Why shared mobility is the key to unlocking Scotland's sustainable travel future

Domestic transport is the largest source of harmful emissions in the UK.

If we fail to take decisive action, our chances of meeting the ambitious climate change targets set by both the Westminster and Holyrood governments will be next to impossible.  The daunting task of reducing the number of miles travelled by car by a fifth by 2030 requires us to look beyond traditional solutions and recognise the extraordinary potential of shared transport.

While public transport undoubtedly plays a crucial role in curbing emissions, decision-makers often overlook the transformative power of shared transport initiatives.  It is imperative that we acknowledge and harness the enormous benefits of schemes such as car clubs, bike sharing, e-scooters, and digital demand-responsive transport (DDRT).  These initiatives have proven their ability to significantly reduce congestion and carbon emissions.

In Scotland, we have witnessed a remarkable growth in car club membership, with a staggering 21 per cent increase in the past year alone.  This surge in participation has taken over 8,000 privately-owned vehicles off the roads.  What's more, emissions from car club vehicles in Scotland are an impressive 37 per cent lower than the average UK car.  Additionally, over a fifth of car club cars in Scotland are electric — a stark contrast to the mere 2 per cent of privately-owned vehicles across the rest of the UK.

Car clubs also offer their members convenient access to cleaner vehicles without the financial burden and hassles associated with car ownership.  Members enjoy freedom from expenses like taxes, MOT tests, servicing, repairs, and depreciation of value.  

Our research indicates that households can save more than £2,000 per year by transitioning from private vehicle ownership to car club membership.  These economic incentives, combined with the positive environmental impact, make shared transport an increasingly attractive alternative for individuals and families alike.

As we strive to make sustainable transport more accessible and appealing, it is crucial that we reimagine our services and seek integration with shared mobility.  

The COVID-19 pandemic has brought public transport ridership down by up to 50 per cent from pre-pandemic.

By revolutionising transportation and fostering collaboration, we can create seamless connections between public and shared transport, rebuilding sustainable networks that meet evolving community needs.  With smart technology, dial-a-bus schemes now dynamically respond to passenger demand, offering flexible routes and schedules.  By using user-friendly apps, passengers can request smaller vehicles to any destination, while operators optimise routes in real-time.

DDRT can support the Scottish Government's vision for 20-minute neighbourhoods, particularly in areas affected by service reductions.  It improves mobility for the elderly and disabled, reduces social isolation, and meets transportation needs within a 20-minute radius
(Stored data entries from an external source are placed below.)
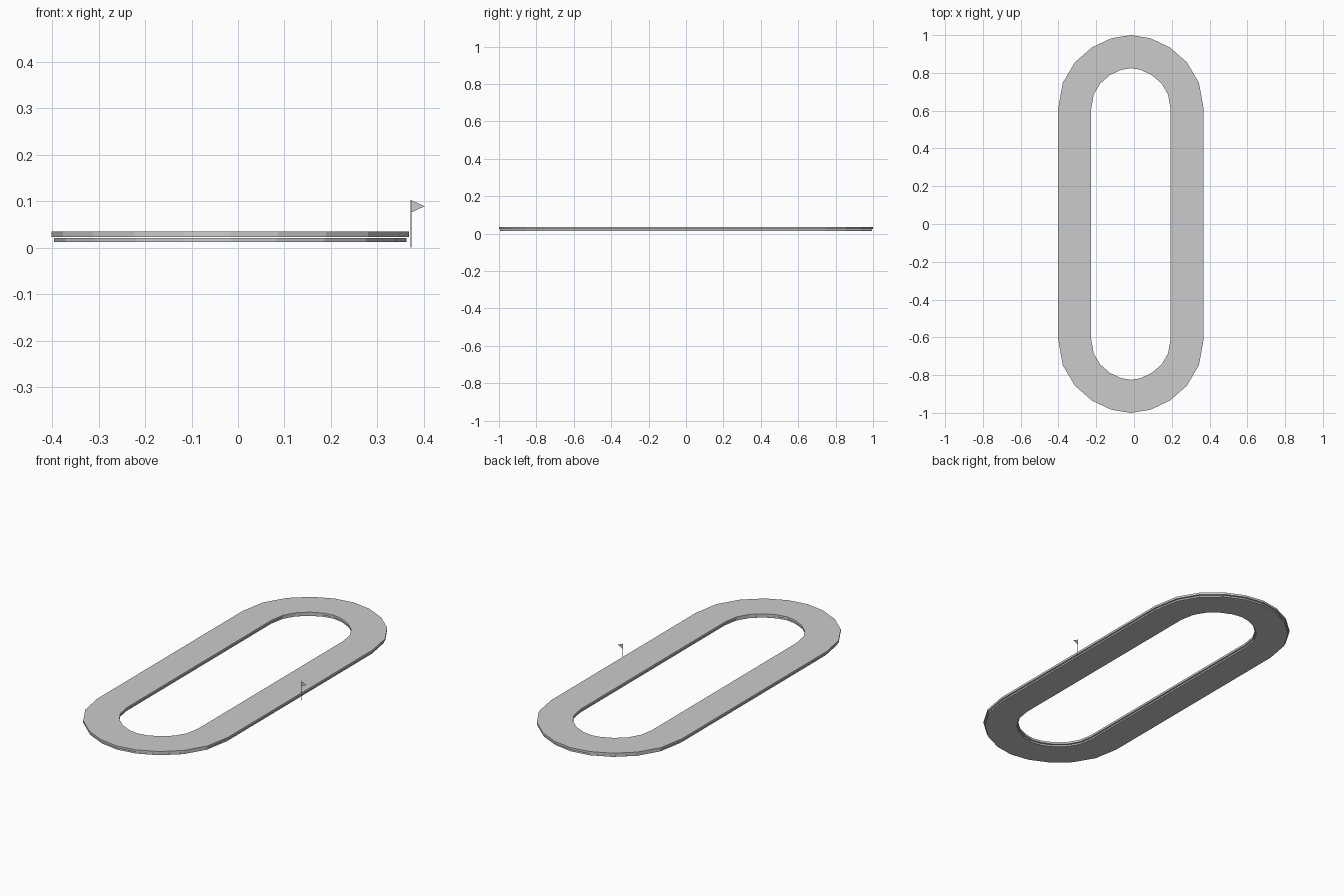
import bpy, bmesh, math
from mathutils import Vector

if "Cube" in bpy.data.objects:
    bpy.data.objects.remove(bpy.data.objects["Cube"])

CX = -0.0165            # track centre in x (the flag takes the rest of the width)
HALF_W, BEND_Y, END_Y = 0.385, 0.61, 1.0
WIDTH, SEGS = 0.175, 5


def quarter(inset):
    """Bezier quarter bend, moved inward along its normal by inset."""
    p = [Vector((HALF_W, BEND_Y)), Vector((HALF_W, BEND_Y + 0.252)),
         Vector((0.163, END_Y)), Vector((0, END_Y))]
    pts = []
    for i in range(SEGS + 1):
        t = i / SEGS
        s = 1 - t
        pos = s**3 * p[0] + 3*s*s*t * p[1] + 3*s*t*t * p[2] + t**3 * p[3]
        tan = (s*s * (p[1]-p[0]) + 2*s*t * (p[2]-p[1]) + t*t * (p[3]-p[2])).normalized()
        pts.append(pos - inset * Vector((tan.y, -tan.x)))
    return pts


def outline(inset):
    q = quarter(inset)
    top = q + [Vector((-v.x, v.y)) for v in reversed(q[:-1])]
    return top + [-v for v in top]


def finish(bm, name):
    bmesh.ops.recalc_face_normals(bm, faces=bm.faces)
    me = bpy.data.meshes.new(name)
    bm.to_mesh(me)
    bm.free()
    ob = bpy.data.objects.new(name, me)
    bpy.context.collection.objects.link(ob)
    return ob


def ring(name, trim, z0, z1):
    """Oval slab, narrowed by trim on both edges."""
    bm = bmesh.new()
    loops = [[bm.verts.new((CX + v.x, v.y, z)) for v in outline(d)]
             for d, z in ((trim, z0), (trim, z1), (WIDTH - trim, z1), (WIDTH - trim, z0))]
    n = len(loops[0])
    for k in range(4):
        a, b = loops[k], loops[(k + 1) % 4]
        for i in range(n):
            j = (i + 1) % n
            bm.faces.new((a[i], a[j], b[j], b[i]))
    return finish(bm, name)


# Track: road surface over a slightly narrower base
ring("track_surface", 0.0, 0.0235, 0.035)
ring("track_base", 0.006, 0.0125, 0.0205)

# Start flag: thin pole
bpy.ops.mesh.primitive_cylinder_add(vertices=8, radius=0.0013, depth=0.1025,
                                    location=(0.372, 0, 0.05125))
bpy.context.object.name = "flag_pole"

# Triangular pennant
bm = bmesh.new()
tri = ((0.372, 0.1025), (0.372, 0.0755), (0.4015, 0.0893))
front, back = [[bm.verts.new((x, y, z)) for x, z in tri] for y in (-0.0006, 0.0006)]
bm.faces.new(front)
bm.faces.new(back)
for i in range(3):
    j = (i + 1) % 3
    bm.faces.new((front[i], front[j], back[j], back[i]))
finish(bm, "flag_pennant")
Meanwhile, the growing popularity of bike share scheme across Scotland has reduced car mileage for each user by an estimated five miles every week.  The schemes are attracting more people back to cycling, delivering mental and physical health benefits, and helping the environment.  Electric bikes (e-bikes) are soaring in popularity because they reduce journey times and help riders to tackle hills – appealing to all generations.

It is disappointing that Edinburgh's popular bike hire scheme has not been reintroduced – and the capital risks being left behind among Europe's great cities unless this is urgently addressed.  At CoMoUK, we work to bring together politicians, transport officials and academics and operators to explore ways in which shared transport schemes can help governments meet climate change targets.  Amid the cost-of-living crisis and the climate emergency, this has never been more important.

We recently published a report highlighting the unique opportunity presented by the renationalisation of ScotRail by the Scottish Government.  Integrating car and bike share schemes with the rail network in Scotland is now within reach.  By implementing a smart ticketing overhaul, passengers can enjoy the convenience of paying a combined fare for multiple journeys, making public and shared transport more affordable than relying on private cars.

The establishment of mobility hubs, which bring together various modes of transport and community facilities, plays a crucial role in this transformation.  

It is imperative that Scotland seizes this moment to embrace shared transport initiatives and prioritize sustainability.

By doing so, we can reduce emissions, alleviate congestion, and create a supportive environment for seamless and sustainable travel experiences.  Recognising and capitalising on the potential of these initiatives is essential, and collaboration is key in building a greener future for Scotland's transportation system.

Let us take decisive action and invest in shared mobility to shape a more sustainable and accessible transport landscape for all.

CoMoUK is the national charity for the public benefit of shared transport such as car, bike and e scooter share schemes. More information: https://como.org.uk/